My speech for my school was a little different. Different in that I cried many times during the writing process. It was late at night and my emotions were high and I couldn't bare the thought of leaving behind all these wonderful people that I have met! I would miss everything about it like to the smiles I have gotten from people I barely know and the waves on the street from friends I talked to six months ago, but we still wave whenever we see each other. It hurts me to think about the idea of no longer being the center of attention as the strange and shiny toy from another country that everybody asks questions and is so friendly to. 

Thankfully I managed to not cry during my speech, because that would have been a bit embarrassing...I actually made a lot of people in the room laugh with a couple of the jokes I made, which was a great moment because finnish audiences are the hardest to present in front of. 

A bit grainy photo of the three exchange students in Luostis 2011-2012

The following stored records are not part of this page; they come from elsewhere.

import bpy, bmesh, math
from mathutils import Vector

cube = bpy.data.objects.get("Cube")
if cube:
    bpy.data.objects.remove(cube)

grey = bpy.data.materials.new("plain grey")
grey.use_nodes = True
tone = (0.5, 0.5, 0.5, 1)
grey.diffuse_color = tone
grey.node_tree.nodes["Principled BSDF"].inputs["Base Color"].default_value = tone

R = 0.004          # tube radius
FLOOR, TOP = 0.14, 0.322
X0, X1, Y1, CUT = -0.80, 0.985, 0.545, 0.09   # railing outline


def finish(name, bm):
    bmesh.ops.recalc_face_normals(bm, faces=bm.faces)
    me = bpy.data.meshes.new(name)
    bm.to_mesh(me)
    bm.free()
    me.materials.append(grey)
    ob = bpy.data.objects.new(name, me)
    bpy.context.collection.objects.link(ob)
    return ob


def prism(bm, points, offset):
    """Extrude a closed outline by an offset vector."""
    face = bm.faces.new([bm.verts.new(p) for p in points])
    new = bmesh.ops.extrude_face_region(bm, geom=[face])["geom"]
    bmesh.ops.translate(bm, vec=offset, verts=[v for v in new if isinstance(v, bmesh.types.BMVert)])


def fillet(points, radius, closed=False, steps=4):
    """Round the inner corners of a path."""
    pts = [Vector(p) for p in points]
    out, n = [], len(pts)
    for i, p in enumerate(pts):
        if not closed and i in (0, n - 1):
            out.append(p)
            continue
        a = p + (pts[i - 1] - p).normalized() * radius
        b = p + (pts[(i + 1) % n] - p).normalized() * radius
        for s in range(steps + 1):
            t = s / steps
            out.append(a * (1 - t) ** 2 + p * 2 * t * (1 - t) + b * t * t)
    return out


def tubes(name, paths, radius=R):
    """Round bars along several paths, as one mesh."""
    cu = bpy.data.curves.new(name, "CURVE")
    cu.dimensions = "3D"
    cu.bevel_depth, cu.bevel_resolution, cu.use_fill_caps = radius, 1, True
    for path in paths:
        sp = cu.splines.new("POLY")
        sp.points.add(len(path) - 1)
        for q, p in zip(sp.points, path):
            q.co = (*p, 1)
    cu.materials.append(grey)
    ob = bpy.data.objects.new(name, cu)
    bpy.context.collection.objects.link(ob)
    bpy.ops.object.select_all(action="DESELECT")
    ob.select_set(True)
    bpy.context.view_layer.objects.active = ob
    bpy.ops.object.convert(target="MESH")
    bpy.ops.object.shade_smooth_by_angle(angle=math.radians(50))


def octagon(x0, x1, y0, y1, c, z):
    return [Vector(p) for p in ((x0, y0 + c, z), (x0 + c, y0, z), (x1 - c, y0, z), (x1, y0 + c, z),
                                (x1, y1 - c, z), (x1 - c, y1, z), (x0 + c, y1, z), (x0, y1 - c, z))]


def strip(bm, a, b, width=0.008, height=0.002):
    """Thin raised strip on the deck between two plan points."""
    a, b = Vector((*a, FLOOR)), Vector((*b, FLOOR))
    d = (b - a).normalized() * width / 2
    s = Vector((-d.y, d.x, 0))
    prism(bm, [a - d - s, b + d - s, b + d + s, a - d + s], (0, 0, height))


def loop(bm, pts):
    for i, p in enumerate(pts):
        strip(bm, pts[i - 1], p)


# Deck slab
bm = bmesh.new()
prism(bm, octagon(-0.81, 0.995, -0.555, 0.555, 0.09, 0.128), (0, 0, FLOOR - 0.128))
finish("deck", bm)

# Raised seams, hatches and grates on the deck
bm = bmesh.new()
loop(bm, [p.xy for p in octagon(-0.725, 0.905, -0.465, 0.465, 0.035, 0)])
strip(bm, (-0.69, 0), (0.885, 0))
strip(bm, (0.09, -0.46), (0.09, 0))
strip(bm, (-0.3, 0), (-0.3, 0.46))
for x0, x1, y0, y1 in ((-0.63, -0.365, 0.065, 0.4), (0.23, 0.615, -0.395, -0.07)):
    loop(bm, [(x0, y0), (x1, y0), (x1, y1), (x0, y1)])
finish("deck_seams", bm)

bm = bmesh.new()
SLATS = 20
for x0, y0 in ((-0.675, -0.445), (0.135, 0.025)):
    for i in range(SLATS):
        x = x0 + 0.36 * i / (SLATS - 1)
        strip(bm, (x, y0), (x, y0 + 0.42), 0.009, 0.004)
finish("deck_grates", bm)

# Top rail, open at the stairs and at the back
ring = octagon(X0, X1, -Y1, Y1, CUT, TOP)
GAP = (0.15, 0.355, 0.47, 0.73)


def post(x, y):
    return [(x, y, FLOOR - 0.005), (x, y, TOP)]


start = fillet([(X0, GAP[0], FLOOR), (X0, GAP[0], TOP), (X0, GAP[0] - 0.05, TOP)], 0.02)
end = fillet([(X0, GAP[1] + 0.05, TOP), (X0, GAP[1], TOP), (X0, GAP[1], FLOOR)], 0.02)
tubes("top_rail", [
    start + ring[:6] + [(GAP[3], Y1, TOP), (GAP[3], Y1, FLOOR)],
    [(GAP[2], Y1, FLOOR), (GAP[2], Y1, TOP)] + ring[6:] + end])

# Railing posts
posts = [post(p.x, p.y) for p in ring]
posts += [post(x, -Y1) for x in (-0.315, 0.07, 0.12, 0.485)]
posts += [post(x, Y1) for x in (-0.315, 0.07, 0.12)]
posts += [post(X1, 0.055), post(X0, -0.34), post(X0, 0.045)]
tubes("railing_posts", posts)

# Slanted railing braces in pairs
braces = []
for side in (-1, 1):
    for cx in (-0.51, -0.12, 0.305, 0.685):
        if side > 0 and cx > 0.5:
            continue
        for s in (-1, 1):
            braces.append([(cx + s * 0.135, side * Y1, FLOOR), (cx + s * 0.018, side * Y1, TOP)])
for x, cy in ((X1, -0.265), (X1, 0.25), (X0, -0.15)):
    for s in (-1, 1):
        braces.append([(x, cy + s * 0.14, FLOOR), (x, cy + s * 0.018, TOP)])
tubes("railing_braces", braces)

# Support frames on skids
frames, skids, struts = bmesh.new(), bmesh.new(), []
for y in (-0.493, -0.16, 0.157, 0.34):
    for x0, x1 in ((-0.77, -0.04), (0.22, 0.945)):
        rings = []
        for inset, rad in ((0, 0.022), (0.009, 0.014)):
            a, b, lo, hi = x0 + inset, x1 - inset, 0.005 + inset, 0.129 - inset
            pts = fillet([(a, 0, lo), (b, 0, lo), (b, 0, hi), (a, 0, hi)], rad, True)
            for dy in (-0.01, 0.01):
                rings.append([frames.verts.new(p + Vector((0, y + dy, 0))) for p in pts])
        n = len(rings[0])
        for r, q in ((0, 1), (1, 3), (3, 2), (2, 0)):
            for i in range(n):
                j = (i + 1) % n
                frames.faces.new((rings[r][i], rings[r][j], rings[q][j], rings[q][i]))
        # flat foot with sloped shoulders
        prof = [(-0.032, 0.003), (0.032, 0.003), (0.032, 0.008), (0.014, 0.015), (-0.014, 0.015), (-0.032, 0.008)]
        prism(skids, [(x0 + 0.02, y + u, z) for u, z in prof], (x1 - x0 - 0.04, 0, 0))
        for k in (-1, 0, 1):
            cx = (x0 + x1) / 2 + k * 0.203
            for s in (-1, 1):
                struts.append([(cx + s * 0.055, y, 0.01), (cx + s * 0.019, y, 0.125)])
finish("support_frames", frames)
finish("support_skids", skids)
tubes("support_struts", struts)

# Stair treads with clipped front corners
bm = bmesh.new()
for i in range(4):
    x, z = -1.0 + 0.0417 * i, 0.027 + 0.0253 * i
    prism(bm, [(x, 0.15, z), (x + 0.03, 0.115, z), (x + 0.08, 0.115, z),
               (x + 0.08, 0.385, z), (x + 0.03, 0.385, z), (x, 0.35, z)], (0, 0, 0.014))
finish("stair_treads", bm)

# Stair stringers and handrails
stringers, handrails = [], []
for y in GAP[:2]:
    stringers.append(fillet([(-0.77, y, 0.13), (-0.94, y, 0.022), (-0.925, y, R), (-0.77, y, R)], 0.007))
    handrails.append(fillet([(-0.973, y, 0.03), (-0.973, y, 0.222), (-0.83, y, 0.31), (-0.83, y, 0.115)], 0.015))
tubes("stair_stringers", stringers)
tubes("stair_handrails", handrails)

Ykis paras asia tapahtuu minulle koulun viime viikkossa. Robin, Suomen Justin Bieber, mene luostarivuori ennen lukio (middle school) ja lounsassa yks päivä mä nähdän hän ja minä juoksin hänelle  ja kysyäin englaneksi "Can I have your augograph??" ja hän sano "Mitä?" ja mä selitän että mä olin vaihto-oppilas, ja hän antoi mä hänen allekirjoitus! Best moment of my exchange right there...I set out from the beginning of my exchange saying to my friends "I am going to get his autograph or else I am not going back to the US". It was kind of symbolic that it happened in the last couple weeks of school. 

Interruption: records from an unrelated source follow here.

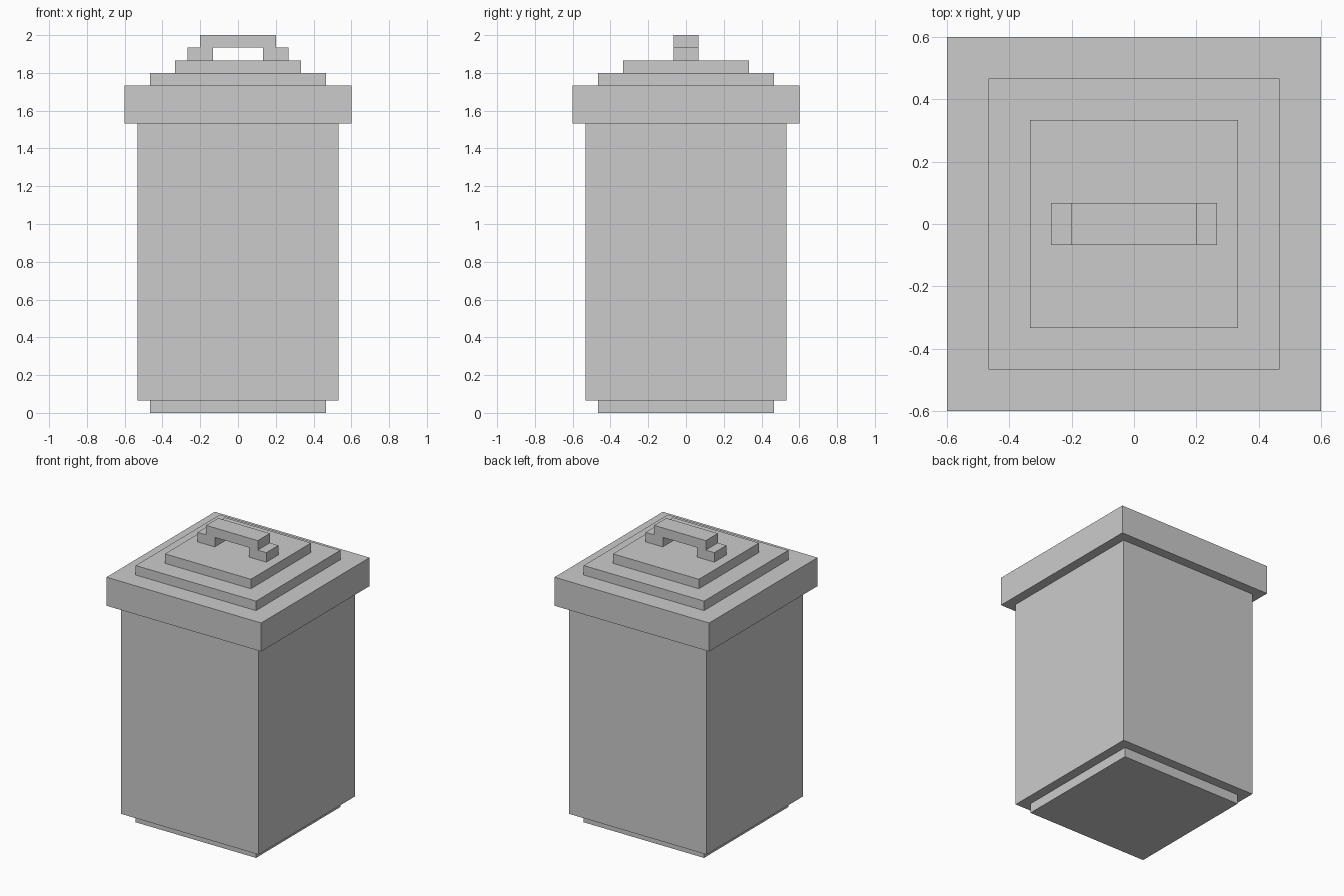
import bpy, bmesh

if "Cube" in bpy.data.objects:
    bpy.data.objects.remove(bpy.data.objects["Cube"])

U = 1 / 15  # modelling grid step


def box(name, half, z0, z1):
    """Square centred block, sizes in grid steps."""
    bm = bmesh.new()
    bmesh.ops.create_cube(bm, size=1)
    for v in bm.verts:
        v.co.x *= 2 * half * U
        v.co.y *= 2 * half * U
        v.co.z = (z1 if v.co.z > 0 else z0) * U
    finish(name, bm)


def finish(name, bm):
    bmesh.ops.recalc_face_normals(bm, faces=bm.faces)
    mesh = bpy.data.meshes.new(name)
    bm.to_mesh(mesh)
    bm.free()
    bpy.context.collection.objects.link(bpy.data.objects.new(name, mesh))


# Bin: base, body, lid rim and two lid steps
box("base", 7, 0, 1)
box("body", 8, 1, 23)
box("lid_rim", 9, 23, 26)
box("lid_lower_step", 7, 26, 27)
box("lid_upper_step", 5, 27, 28)

# Handle: stepped arch, half profile mirrored and extruded front to back
half = [(2, 28), (4, 28), (4, 29), (3, 29), (3, 30)]
profile = [(2, 29)] + half + [(-x, z) for x, z in reversed(half)] + [(-2, 29)]
bm = bmesh.new()
face = bm.faces.new([bm.verts.new((x * U, -U, z * U)) for x, z in profile])
ext = bmesh.ops.extrude_face_region(bm, geom=[face])
for v in ext["geom"]:
    if isinstance(v, bmesh.types.BMVert):
        v.co.y = U
finish("lid_handle", bm)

One of my last finnish school lunches...My friends were embarrassed that day that I was taking pictures of my lunch..but that's what they get for being friends with the exchange student 

I should also note how obsessed I was with the Finnish hockey when the world cup was in Helsinki. It was amazing watching Finland play, I loved it so much, and I died a little inside when they lost and Russia won...that seriously killed me a little. It was a bit scary when Sam and I were in town on the day of the USA-Finland game and we were wearing our american flags and everything, just to be trolls. But then USA lost and everything went as planned. My host father did threaten that I would sleep outside if US won that game...Was he serious? We will never know....

My host parents gave me the job of baker for my host brother's graduation party, which was the day after school got out. That meant 200 pulla. All before 12:00. Being the cook that I was, I demanded of myself they be fresh, so I would make them the same day. On top of that, it was the day I left for Eurotour, so I invited several of my friends from all over finland to come to my host brother's party (since we left in the evening) They came over and it was all a good time. Although it was one of the most busiest mornings, I really enjoyed making 200 pulla because in the end, I can say that I made 200 pulla in just four hours. 

That was the day I had to say goodbye to my very good friend Winnie from Taiwan, who would be leaving for Taiwan when I was on Eurotour. It made me very sad to say goodbye, but I plan on making a trip to Taiwan in the not-so-distant-future, so who knows when I will see her again! 

That evening I left for my Eurotour, which was, as I expected, the greatest two and a half weeks of my entire life.....

more on that soon.....